Long-running VW Ag chairman Ferdinand Piech, the 78-year old grandson of Ferdinand Porsche – VW’s founder – unexpectedly resigned from his position on Saturday, ending a dispute over the chief executive’s fate.
His row started the past few weeks as the chairman publicly withdrew his support for Martin Winterkorn, in an apparent bid to force him out of the company and make sure he would not be the successor to the chairman position once Piech’s mandate ended in 2017. But, according to people that have knowledge of the board’s decisions, Piech manufactured his untimely demise by backing out of the agreement to support Winterkorn and secretly scheming to get him out of the company instead. Last week there was news that Piech was aiming to get Matthias Mueller, the chief executive of Porsche, in Winterkorn’s position helming the group – lobbying his powerful family members in that direction. The firm’s influent works council and the automaker’s home state of Lower Saxony – a key stakeholder – demanded a second emergency meeting of senior board members. “It was one of the straws that broke the camel’s back,” commented for Reuters a person close to the VW board’s labor officials.

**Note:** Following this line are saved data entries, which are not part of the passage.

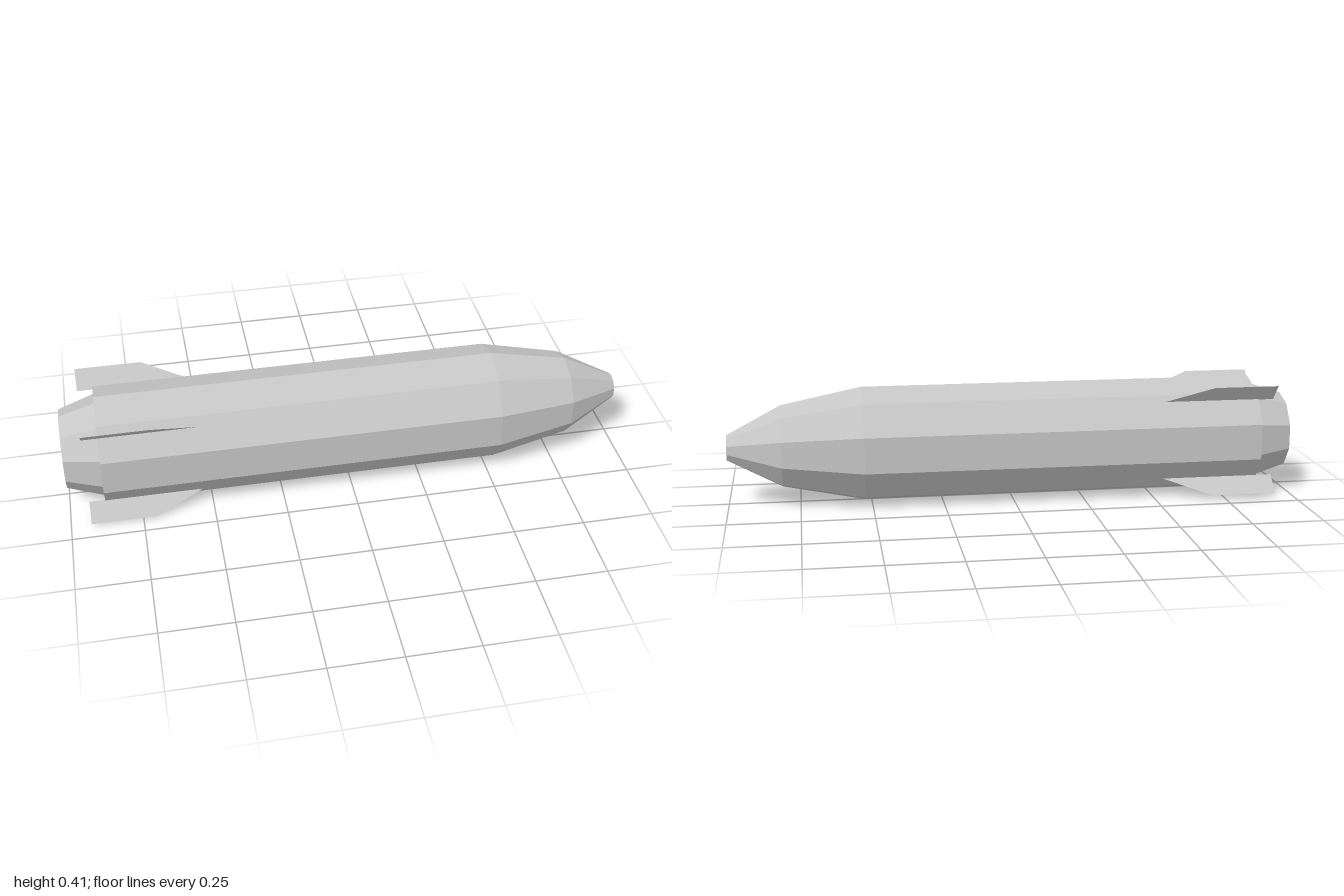
import * as THREE from 'three';

const AXIS_Y = 0.204; // height of the hull's long axis

export function createModel() {
  const model = new THREE.Group();
  model.name = 'rocket';

  const grey = new THREE.MeshStandardMaterial({ color: 0xc6c6c6, flatShading: true });
  grey.name = 'hull grey';
  const finGrey = grey.clone();
  finGrey.name = 'hull grey two sided';
  finGrey.side = THREE.DoubleSide;

  // Ten-sided solid of revolution along x, profile given as [x, radius]
  function revolve(name, profile) {
    const points = profile.map(([x, r]) => new THREE.Vector2(r, x));
    const geometry = new THREE.LatheGeometry(points, 10, Math.PI / 2);
    geometry.rotateZ(-Math.PI / 2);
    const mesh = new THREE.Mesh(geometry, grey);
    mesh.name = name;
    mesh.position.y = AXIS_Y;
    model.add(mesh);
  }

  // Tapered hull with its blunt nose and stepped rear face
  revolve('hull', [[-0.875, 0], [-0.875, 0.204], [0.53, 0.204], [0.81, 0.147], [1, 0.046], [1, 0]]);

  // Narrowing engine section at the tail
  revolve('engine', [[-1, 0], [-1, 0.138], [-0.875, 0.178]]);

  // Four flat tail fins, each drawn in the x / radius plane
  const outline = [[-0.93, 0.195], [-0.53, 0.195], [-0.7, 0.274], [-0.93, 0.274]];
  const finGeometry = new THREE.ShapeGeometry(
    new THREE.Shape(outline.map(([x, r]) => new THREE.Vector2(x, r)))
  );
  for (let i = 0; i < 4; i++) {
    const fin = new THREE.Mesh(finGeometry, finGrey);
    fin.name = 'tailFin' + (i + 1);
    fin.position.y = AXIS_Y;
    fin.rotation.x = THREE.MathUtils.degToRad(46.8 + 90 * i);
    model.add(fin);
  }

  return model;
}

It appears that on Saturday Piehc was presented with an ultimatum – resign at his own free will or get voted off the board in an image-snarling procedure. Naturally, neither Piech, nor senior board members have any comments on the departure, which was carefully announced by VW and a committee of board managers. Piech’s demise marks an end to an era – more than two decades he had the power to oust executives as he pleased or sift through key strategies at his own will.